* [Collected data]

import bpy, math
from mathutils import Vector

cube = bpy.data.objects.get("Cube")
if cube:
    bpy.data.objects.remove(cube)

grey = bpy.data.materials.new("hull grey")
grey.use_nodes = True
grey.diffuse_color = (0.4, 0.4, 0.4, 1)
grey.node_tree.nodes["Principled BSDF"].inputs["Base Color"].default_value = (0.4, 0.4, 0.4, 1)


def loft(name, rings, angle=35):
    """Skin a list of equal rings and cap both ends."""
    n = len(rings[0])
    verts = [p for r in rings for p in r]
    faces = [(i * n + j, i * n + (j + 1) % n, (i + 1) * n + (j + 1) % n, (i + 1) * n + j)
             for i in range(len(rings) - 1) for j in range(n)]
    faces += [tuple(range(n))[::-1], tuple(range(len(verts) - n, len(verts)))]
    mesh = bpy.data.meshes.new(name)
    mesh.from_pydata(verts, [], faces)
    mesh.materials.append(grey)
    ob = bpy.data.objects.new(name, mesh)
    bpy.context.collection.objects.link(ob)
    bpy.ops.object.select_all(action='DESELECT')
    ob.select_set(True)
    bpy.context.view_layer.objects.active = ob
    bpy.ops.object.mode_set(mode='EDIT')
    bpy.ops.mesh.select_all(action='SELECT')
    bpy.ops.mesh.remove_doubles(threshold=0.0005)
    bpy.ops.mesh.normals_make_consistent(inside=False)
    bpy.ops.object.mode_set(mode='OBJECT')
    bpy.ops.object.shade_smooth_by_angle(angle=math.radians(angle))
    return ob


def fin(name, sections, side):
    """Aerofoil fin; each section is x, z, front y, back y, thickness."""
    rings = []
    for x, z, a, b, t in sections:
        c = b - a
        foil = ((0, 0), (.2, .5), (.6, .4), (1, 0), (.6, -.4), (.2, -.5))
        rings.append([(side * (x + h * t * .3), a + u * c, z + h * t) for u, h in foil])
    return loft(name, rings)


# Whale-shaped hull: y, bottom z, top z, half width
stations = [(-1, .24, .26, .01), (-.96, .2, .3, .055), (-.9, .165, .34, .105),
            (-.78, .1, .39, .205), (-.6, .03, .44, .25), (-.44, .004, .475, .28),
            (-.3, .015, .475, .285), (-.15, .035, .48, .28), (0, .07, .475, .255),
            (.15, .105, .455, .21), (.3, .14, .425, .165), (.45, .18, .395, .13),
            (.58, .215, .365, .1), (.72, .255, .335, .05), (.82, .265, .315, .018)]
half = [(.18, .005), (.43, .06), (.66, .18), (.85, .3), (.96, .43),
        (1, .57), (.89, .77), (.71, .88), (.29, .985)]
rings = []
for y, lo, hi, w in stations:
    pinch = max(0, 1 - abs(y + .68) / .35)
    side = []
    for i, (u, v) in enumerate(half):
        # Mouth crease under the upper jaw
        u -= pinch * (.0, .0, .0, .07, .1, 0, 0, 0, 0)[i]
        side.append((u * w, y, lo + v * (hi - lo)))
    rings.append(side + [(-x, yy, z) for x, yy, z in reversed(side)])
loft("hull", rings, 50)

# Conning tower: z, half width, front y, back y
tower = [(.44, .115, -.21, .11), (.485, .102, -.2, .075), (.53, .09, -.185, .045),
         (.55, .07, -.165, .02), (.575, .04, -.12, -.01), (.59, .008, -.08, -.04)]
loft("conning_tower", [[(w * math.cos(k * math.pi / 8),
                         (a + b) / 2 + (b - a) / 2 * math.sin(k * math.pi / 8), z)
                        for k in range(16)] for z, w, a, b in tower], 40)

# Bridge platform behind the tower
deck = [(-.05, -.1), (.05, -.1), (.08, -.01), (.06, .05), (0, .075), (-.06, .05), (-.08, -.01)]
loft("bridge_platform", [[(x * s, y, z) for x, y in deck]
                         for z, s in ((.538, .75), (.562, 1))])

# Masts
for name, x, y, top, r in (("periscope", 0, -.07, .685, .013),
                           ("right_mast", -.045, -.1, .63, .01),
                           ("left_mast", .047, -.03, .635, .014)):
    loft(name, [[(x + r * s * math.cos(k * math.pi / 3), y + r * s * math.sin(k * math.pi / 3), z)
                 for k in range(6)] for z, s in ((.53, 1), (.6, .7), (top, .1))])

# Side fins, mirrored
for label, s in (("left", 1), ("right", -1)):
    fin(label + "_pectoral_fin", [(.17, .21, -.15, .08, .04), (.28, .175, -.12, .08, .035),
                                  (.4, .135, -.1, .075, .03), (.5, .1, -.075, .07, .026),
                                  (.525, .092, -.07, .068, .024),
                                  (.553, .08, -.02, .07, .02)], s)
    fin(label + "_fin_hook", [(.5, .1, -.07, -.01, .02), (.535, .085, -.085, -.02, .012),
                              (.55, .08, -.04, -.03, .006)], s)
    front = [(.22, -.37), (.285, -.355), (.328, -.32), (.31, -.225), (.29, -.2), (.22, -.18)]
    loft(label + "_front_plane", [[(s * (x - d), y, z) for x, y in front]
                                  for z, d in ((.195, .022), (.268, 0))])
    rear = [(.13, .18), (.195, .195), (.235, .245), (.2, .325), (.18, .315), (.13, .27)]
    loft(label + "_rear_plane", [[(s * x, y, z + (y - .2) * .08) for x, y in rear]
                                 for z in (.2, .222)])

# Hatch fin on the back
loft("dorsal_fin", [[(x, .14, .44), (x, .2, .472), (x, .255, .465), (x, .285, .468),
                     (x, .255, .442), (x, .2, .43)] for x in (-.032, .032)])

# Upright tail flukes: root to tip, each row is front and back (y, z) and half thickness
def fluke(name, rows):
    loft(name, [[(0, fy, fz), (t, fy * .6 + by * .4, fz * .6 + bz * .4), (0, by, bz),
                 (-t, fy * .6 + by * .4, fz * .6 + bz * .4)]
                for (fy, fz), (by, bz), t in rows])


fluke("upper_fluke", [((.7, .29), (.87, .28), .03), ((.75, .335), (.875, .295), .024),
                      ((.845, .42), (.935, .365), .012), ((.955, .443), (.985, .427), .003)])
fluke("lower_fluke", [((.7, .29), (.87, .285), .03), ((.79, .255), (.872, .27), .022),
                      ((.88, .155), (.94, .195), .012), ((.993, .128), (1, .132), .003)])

* [TASK PROMPT] What is wanted is an exact copy of the data.

* [WRITTEN REPLY]
import bpy, math
from mathutils import Vector

cube = bpy.data.objects.get("Cube")
if cube:
    bpy.data.objects.remove(cube)

grey = bpy.data.materials.new("hull grey")
grey.use_nodes = True
grey.diffuse_color = (0.4, 0.4, 0.4, 1)
grey.node_tree.nodes["Principled BSDF"].inputs["Base Color"].default_value = (0.4, 0.4, 0.4, 1)


def loft(name, rings, angle=35):
    """Skin a list of equal rings and cap both ends."""
    n = len(rings[0])
    verts = [p for r in rings for p in r]
    faces = [(i * n + j, i * n + (j + 1) % n, (i + 1) * n + (j + 1) % n, (i + 1) * n + j)
             for i in range(len(rings) - 1) for j in range(n)]
    faces += [tuple(range(n))[::-1], tuple(range(len(verts) - n, len(verts)))]
    mesh = bpy.data.meshes.new(name)
    mesh.from_pydata(verts, [], faces)
    mesh.materials.append(grey)
    ob = bpy.data.objects.new(name, mesh)
    bpy.context.collection.objects.link(ob)
    bpy.ops.object.select_all(action='DESELECT')
    ob.select_set(True)
    bpy.context.view_layer.objects.active = ob
    bpy.ops.object.mode_set(mode='EDIT')
    bpy.ops.mesh.select_all(action='SELECT')
    bpy.ops.mesh.remove_doubles(threshold=0.0005)
    bpy.ops.mesh.normals_make_consistent(inside=False)
    bpy.ops.object.mode_set(mode='OBJECT')
    bpy.ops.object.shade_smooth_by_angle(angle=math.radians(angle))
    return ob


def fin(name, sections, side):
    """Aerofoil fin; each section is x, z, front y, back y, thickness."""
    rings = []
    for x, z, a, b, t in sections:
        c = b - a
        foil = ((0, 0), (.2, .5), (.6, .4), (1, 0), (.6, -.4), (.2, -.5))
        rings.append([(side * (x + h * t * .3), a + u * c, z + h * t) for u, h in foil])
    return loft(name, rings)


# Whale-shaped hull: y, bottom z, top z, half width
stations = [(-1, .24, .26, .01), (-.96, .2, .3, .055), (-.9, .165, .34, .105),
            (-.78, .1, .39, .205), (-.6, .03, .44, .25), (-.44, .004, .475, .28),
            (-.3, .015, .475, .285), (-.15, .035, .48, .28), (0, .07, .475, .255),
            (.15, .105, .455, .21), (.3, .14, .425, .165), (.45, .18, .395, .13),
            (.58, .215, .365, .1), (.72, .255, .335, .05), (.82, .265, .315, .018)]
half = [(.18, .005), (.43, .06), (.66, .18), (.85, .3), (.96, .43),
        (1, .57), (.89, .77), (.71, .88), (.29, .985)]
rings = []
for y, lo, hi, w in stations:
    pinch = max(0, 1 - abs(y + .68) / .35)
    side = []
    for i, (u, v) in enumerate(half):
        # Mouth crease under the upper jaw
        u -= pinch * (.0, .0, .0, .07, .1, 0, 0, 0, 0)[i]
        side.append((u * w, y, lo + v * (hi - lo)))
    rings.append(side + [(-x, yy, z) for x, yy, z in reversed(side)])
loft("hull", rings, 50)

# Conning tower: z, half width, front y, back y
tower = [(.44, .115, -.21, .11), (.485, .102, -.2, .075), (.53, .09, -.185, .045),
         (.55, .07, -.165, .02), (.575, .04, -.12, -.01), (.59, .008, -.08, -.04)]
loft("conning_tower", [[(w * math.cos(k * math.pi / 8),
                         (a + b) / 2 + (b - a) / 2 * math.sin(k * math.pi / 8), z)
                        for k in range(16)] for z, w, a, b in tower], 40)

# Bridge platform behind the tower
deck = [(-.05, -.1), (.05, -.1), (.08, -.01), (.06, .05), (0, .075), (-.06, .05), (-.08, -.01)]
loft("bridge_platform", [[(x * s, y, z) for x, y in deck]
                         for z, s in ((.538, .75), (.562, 1))])

# Masts
for name, x, y, top, r in (("periscope", 0, -.07, .685, .013),
                           ("right_mast", -.045, -.1, .63, .01),
                           ("left_mast", .047, -.03, .635, .014)):
    loft(name, [[(x + r * s * math.cos(k * math.pi / 3), y + r * s * math.sin(k * math.pi / 3), z)
                 for k in range(6)] for z, s in ((.53, 1), (.6, .7), (top, .1))])

# Side fins, mirrored
for label, s in (("left", 1), ("right", -1)):
    fin(label + "_pectoral_fin", [(.17, .21, -.15, .08, .04), (.28, .175, -.12, .08, .035),
                                  (.4, .135, -.1, .075, .03), (.5, .1, -.075, .07, .026),
                                  (.525, .092, -.07, .068, .024),
                                  (.553, .08, -.02, .07, .02)], s)
    fin(label + "_fin_hook", [(.5, .1, -.07, -.01, .02), (.535, .085, -.085, -.02, .012),
                              (.55, .08, -.04, -.03, .006)], s)
    front = [(.22, -.37), (.285, -.355), (.328, -.32), (.31, -.225), (.29, -.2), (.22, -.18)]
    loft(label + "_front_plane", [[(s * (x - d), y, z) for x, y in front]
                                  for z, d in ((.195, .022), (.268, 0))])
    rear = [(.13, .18), (.195, .195), (.235, .245), (.2, .325), (.18, .315), (.13, .27)]
    loft(label + "_rear_plane", [[(s * x, y, z + (y - .2) * .08) for x, y in rear]
                                 for z in (.2, .222)])

# Hatch fin on the back
loft("dorsal_fin", [[(x, .14, .44), (x, .2, .472), (x, .255, .465), (x, .285, .468),
                     (x, .255, .442), (x, .2, .43)] for x in (-.032, .032)])

# Upright tail flukes: root to tip, each row is front and back (y, z) and half thickness
def fluke(name, rows):
    loft(name, [[(0, fy, fz), (t, fy * .6 + by * .4, fz * .6 + bz * .4), (0, by, bz),
                 (-t, fy * .6 + by * .4, fz * .6 + bz * .4)]
                for (fy, fz), (by, bz), t in rows])


fluke("upper_fluke", [((.7, .29), (.87, .28), .03), ((.75, .335), (.875, .295), .024),
                      ((.845, .42), (.935, .365), .012), ((.955, .443), (.985, .427), .003)])
fluke("lower_fluke", [((.7, .29), (.87, .285), .03), ((.79, .255), (.872, .27), .022),
                      ((.88, .155), (.94, .195), .012), ((.993, .128), (1, .132), .003)])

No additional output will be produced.